__Excerpted records__

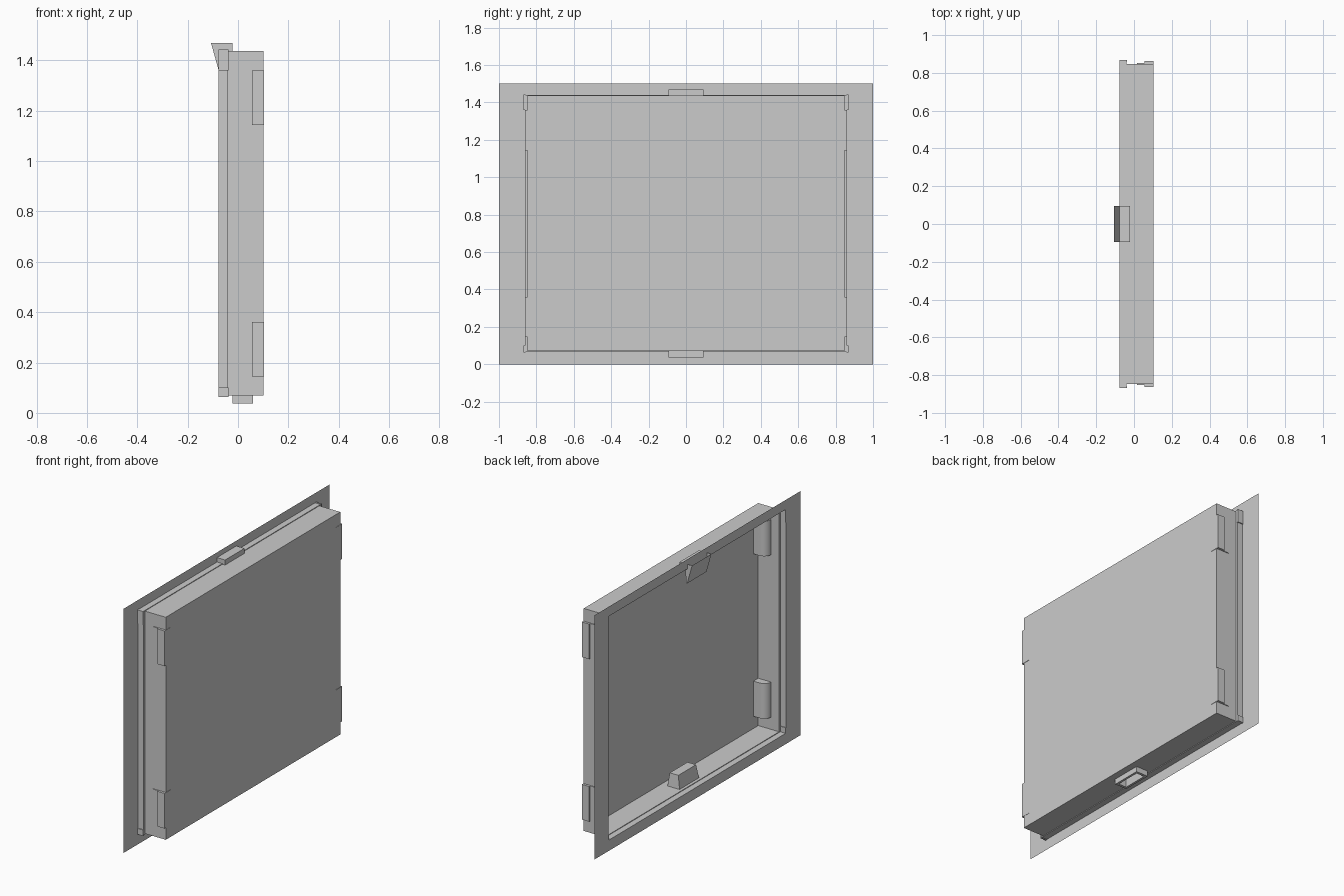
import bpy, bmesh, math

cube = bpy.data.objects.get("Cube")
if cube:
    bpy.data.objects.remove(cube, do_unlink=True)

grey = bpy.data.materials.new("plain_grey")
grey.use_nodes = True
grey.diffuse_color = (0.6, 0.6, 0.6, 1)
grey.node_tree.nodes["Principled BSDF"].inputs["Base Color"].default_value = (0.6, 0.6, 0.6, 1)


def finish(name, bm):
    bmesh.ops.recalc_face_normals(bm, faces=bm.faces[:])
    mesh = bpy.data.meshes.new(name)
    bm.to_mesh(mesh)
    bm.free()
    mesh.materials.append(grey)
    obj = bpy.data.objects.new(name, mesh)
    bpy.context.collection.objects.link(obj)
    return obj


def loft(name, rings, cap=False):
    """Sheet through a series of closed rings."""
    bm = bmesh.new()
    loops = [[bm.verts.new(p) for p in ring] for ring in rings]
    for a, b in zip(loops, loops[1:]):
        n = len(a)
        for i in range(n):
            j = (i + 1) % n
            bm.faces.new((a[i], a[j], b[j], b[i]))
    if cap:
        bm.faces.new(loops[-1])
    return finish(name, bm)


def prism(name, low, high, skip=()):
    """Closed solid between two outlines; skip leaves side faces open."""
    bm = bmesh.new()
    a = [bm.verts.new(p) for p in low]
    b = [bm.verts.new(p) for p in high]
    bm.faces.new(a)
    bm.faces.new(b)
    for i in range(len(a)):
        j = (i + 1) % len(a)
        if i not in skip:
            bm.faces.new((a[i], a[j], b[j], b[i]))
    return finish(name, bm)


def rect_x(x, y, z0, z1):
    return [(x, -y, z0), (x, y, z0), (x, y, z1), (x, -y, z1)]


def rect_z(z, x0, x1, y):
    return [(x0, -y, z), (x1, -y, z), (x1, y, z), (x0, y, z)]


BACK, STEP, FACE = -0.077, -0.04, 0.102
LOW, HIGH = 0.07, 1.437

# Thin flange, stepped rim and open tray
hole = rect_x(BACK, 0.862, 0.066, 1.441)
wall = rect_x(STEP, 0.847, LOW, HIGH)
loft("flange", [rect_x(BACK, 1, 0, 1.5), hole])
loft("rim", [hole, rect_x(STEP, 0.862, 0.066, 1.441), wall])
loft("tray", [wall, rect_x(FACE, 0.847, LOW, HIGH)], cap=True)

for side, s in (("left", 1), ("right", -1)):
    # Small blocks at the rim corners
    for level, z0, z1 in (("lower", 0.064, 0.1), ("upper", 1.36, 1.443)):
        outline = [(BACK, 0.858), (BACK, 0.868), (-0.038, 0.868), (-0.038, 0.858)]
        prism(f"{side}_{level}_rim_corner",
              [(x, s * y, z0) for x, y in outline],
              [(x, s * y, z1) for x, y in outline])

    # Corner mounts: rounded inner body and square outer plate
    for level, z0 in (("lower", 0.145), ("upper", 1.143)):
        z1 = z0 + 0.216
        body = [(0.015, 0.852), (FACE, 0.852), (FACE, 0.8)]
        for i in range(9):
            t = math.pi / 2 * i / 8
            body.append((0.06 - 0.045 * math.sin(t), 0.845 - 0.045 * math.cos(t)))
        mount = prism(f"{side}_{level}_mount_body",
                      [(x, s * y, z0) for x, y in body],
                      [(x, s * y, z1) for x, y in body])
        for poly in mount.data.polygons:
            poly.use_smooth = len(poly.vertices) == 4
        mount.data.set_sharp_from_angle(angle=math.radians(30))
        plate = [(0.055, 0.8), (0.055, 0.862), (0.104, 0.862), (0.104, 0.8)]
        prism(f"{side}_{level}_mount_plate",
              [(x, s * y, z0) for x, y in plate],
              [(x, s * y, z1) for x, y in plate])

# Top catch: slanted lip open above, covered part inside the flange
catch = [(-0.107, 1.468), (BACK, 1.468), (-0.022, 1.468), (-0.022, HIGH),
         (-0.06, HIGH), (-0.068, 1.35), (-0.074, 1.35)]
prism("top_catch", [(x, -0.094, z) for x, z in catch],
      [(x, 0.094, z) for x, z in catch], skip=(0,))

# Bottom socket: hollow outside, tapered bump inside the tray
loft("bottom_socket", [rect_z(LOW, -0.022, 0.06, 0.094),
                       rect_z(0.037, -0.022, 0.06, 0.094),
                       rect_z(0.037, -0.008, 0.046, 0.078),
                       rect_z(0.135, 0.002, 0.04, 0.074)], cap=True)
loft("bottom_socket_cover", [rect_z(LOW, -0.022, 0.06, 0.094),
                             rect_z(0.15, -0.008, 0.05, 0.086)], cap=True)

# The tray floor is opened where the socket passes through
tray = bpy.data.objects["tray"]
bm = bmesh.new()
bm.from_mesh(tray.data)
for co, no in (((-0.008, 0, 0), (1, 0, 0)), ((0.046, 0, 0), (1, 0, 0)),
               ((0, -0.078, 0), (0, 1, 0)), ((0, 0.078, 0), (0, 1, 0))):
    floor = [f for f in bm.faces if all(abs(v.co.z - LOW) < 1e-4 for v in f.verts)]
    geom = floor + list({e for f in floor for e in f.edges}) + list({v for f in floor for v in f.verts})
    bmesh.ops.bisect_plane(bm, geom=geom, plane_co=co, plane_no=no)
inside = []
for f in bm.faces:
    c = f.calc_center_median()
    if abs(c.z - LOW) < 1e-4 and -0.008 < c.x < 0.046 and abs(c.y) < 0.078:
        inside.append(f)
bmesh.ops.delete(bm, geom=inside, context="FACES")
bm.to_mesh(tray.data)
bm.free()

__Task directions__
Copy out all of the data word for word. Do not carry over any picture.

__Expected answer__
import bpy, bmesh, math

cube = bpy.data.objects.get("Cube")
if cube:
    bpy.data.objects.remove(cube, do_unlink=True)

grey = bpy.data.materials.new("plain_grey")
grey.use_nodes = True
grey.diffuse_color = (0.6, 0.6, 0.6, 1)
grey.node_tree.nodes["Principled BSDF"].inputs["Base Color"].default_value = (0.6, 0.6, 0.6, 1)


def finish(name, bm):
    bmesh.ops.recalc_face_normals(bm, faces=bm.faces[:])
    mesh = bpy.data.meshes.new(name)
    bm.to_mesh(mesh)
    bm.free()
    mesh.materials.append(grey)
    obj = bpy.data.objects.new(name, mesh)
    bpy.context.collection.objects.link(obj)
    return obj


def loft(name, rings, cap=False):
    """Sheet through a series of closed rings."""
    bm = bmesh.new()
    loops = [[bm.verts.new(p) for p in ring] for ring in rings]
    for a, b in zip(loops, loops[1:]):
        n = len(a)
        for i in range(n):
            j = (i + 1) % n
            bm.faces.new((a[i], a[j], b[j], b[i]))
    if cap:
        bm.faces.new(loops[-1])
    return finish(name, bm)


def prism(name, low, high, skip=()):
    """Closed solid between two outlines; skip leaves side faces open."""
    bm = bmesh.new()
    a = [bm.verts.new(p) for p in low]
    b = [bm.verts.new(p) for p in high]
    bm.faces.new(a)
    bm.faces.new(b)
    for i in range(len(a)):
        j = (i + 1) % len(a)
        if i not in skip:
            bm.faces.new((a[i], a[j], b[j], b[i]))
    return finish(name, bm)


def rect_x(x, y, z0, z1):
    return [(x, -y, z0), (x, y, z0), (x, y, z1), (x, -y, z1)]


def rect_z(z, x0, x1, y):
    return [(x0, -y, z), (x1, -y, z), (x1, y, z), (x0, y, z)]


BACK, STEP, FACE = -0.077, -0.04, 0.102
LOW, HIGH = 0.07, 1.437

# Thin flange, stepped rim and open tray
hole = rect_x(BACK, 0.862, 0.066, 1.441)
wall = rect_x(STEP, 0.847, LOW, HIGH)
loft("flange", [rect_x(BACK, 1, 0, 1.5), hole])
loft("rim", [hole, rect_x(STEP, 0.862, 0.066, 1.441), wall])
loft("tray", [wall, rect_x(FACE, 0.847, LOW, HIGH)], cap=True)

for side, s in (("left", 1), ("right", -1)):
    # Small blocks at the rim corners
    for level, z0, z1 in (("lower", 0.064, 0.1), ("upper", 1.36, 1.443)):
        outline = [(BACK, 0.858), (BACK, 0.868), (-0.038, 0.868), (-0.038, 0.858)]
        prism(f"{side}_{level}_rim_corner",
              [(x, s * y, z0) for x, y in outline],
              [(x, s * y, z1) for x, y in outline])

    # Corner mounts: rounded inner body and square outer plate
    for level, z0 in (("lower", 0.145), ("upper", 1.143)):
        z1 = z0 + 0.216
        body = [(0.015, 0.852), (FACE, 0.852), (FACE, 0.8)]
        for i in range(9):
            t = math.pi / 2 * i / 8
            body.append((0.06 - 0.045 * math.sin(t), 0.845 - 0.045 * math.cos(t)))
        mount = prism(f"{side}_{level}_mount_body",
                      [(x, s * y, z0) for x, y in body],
                      [(x, s * y, z1) for x, y in body])
        for poly in mount.data.polygons:
            poly.use_smooth = len(poly.vertices) == 4
        mount.data.set_sharp_from_angle(angle=math.radians(30))
        plate = [(0.055, 0.8), (0.055, 0.862), (0.104, 0.862), (0.104, 0.8)]
        prism(f"{side}_{level}_mount_plate",
              [(x, s * y, z0) for x, y in plate],
              [(x, s * y, z1) for x, y in plate])

# Top catch: slanted lip open above, covered part inside the flange
catch = [(-0.107, 1.468), (BACK, 1.468), (-0.022, 1.468), (-0.022, HIGH),
         (-0.06, HIGH), (-0.068, 1.35), (-0.074, 1.35)]
prism("top_catch", [(x, -0.094, z) for x, z in catch],
      [(x, 0.094, z) for x, z in catch], skip=(0,))

# Bottom socket: hollow outside, tapered bump inside the tray
loft("bottom_socket", [rect_z(LOW, -0.022, 0.06, 0.094),
                       rect_z(0.037, -0.022, 0.06, 0.094),
                       rect_z(0.037, -0.008, 0.046, 0.078),
                       rect_z(0.135, 0.002, 0.04, 0.074)], cap=True)
loft("bottom_socket_cover", [rect_z(LOW, -0.022, 0.06, 0.094),
                             rect_z(0.15, -0.008, 0.05, 0.086)], cap=True)

# The tray floor is opened where the socket passes through
tray = bpy.data.objects["tray"]
bm = bmesh.new()
bm.from_mesh(tray.data)
for co, no in (((-0.008, 0, 0), (1, 0, 0)), ((0.046, 0, 0), (1, 0, 0)),
               ((0, -0.078, 0), (0, 1, 0)), ((0, 0.078, 0), (0, 1, 0))):
    floor = [f for f in bm.faces if all(abs(v.co.z - LOW) < 1e-4 for v in f.verts)]
    geom = floor + list({e for f in floor for e in f.edges}) + list({v for f in floor for v in f.verts})
    bmesh.ops.bisect_plane(bm, geom=geom, plane_co=co, plane_no=no)
inside = []
for f in bm.faces:
    c = f.calc_center_median()
    if abs(c.z - LOW) < 1e-4 and -0.008 < c.x < 0.046 and abs(c.y) < 0.078:
        inside.append(f)
bmesh.ops.delete(bm, geom=inside, context="FACES")
bm.to_mesh(tray.data)
bm.free()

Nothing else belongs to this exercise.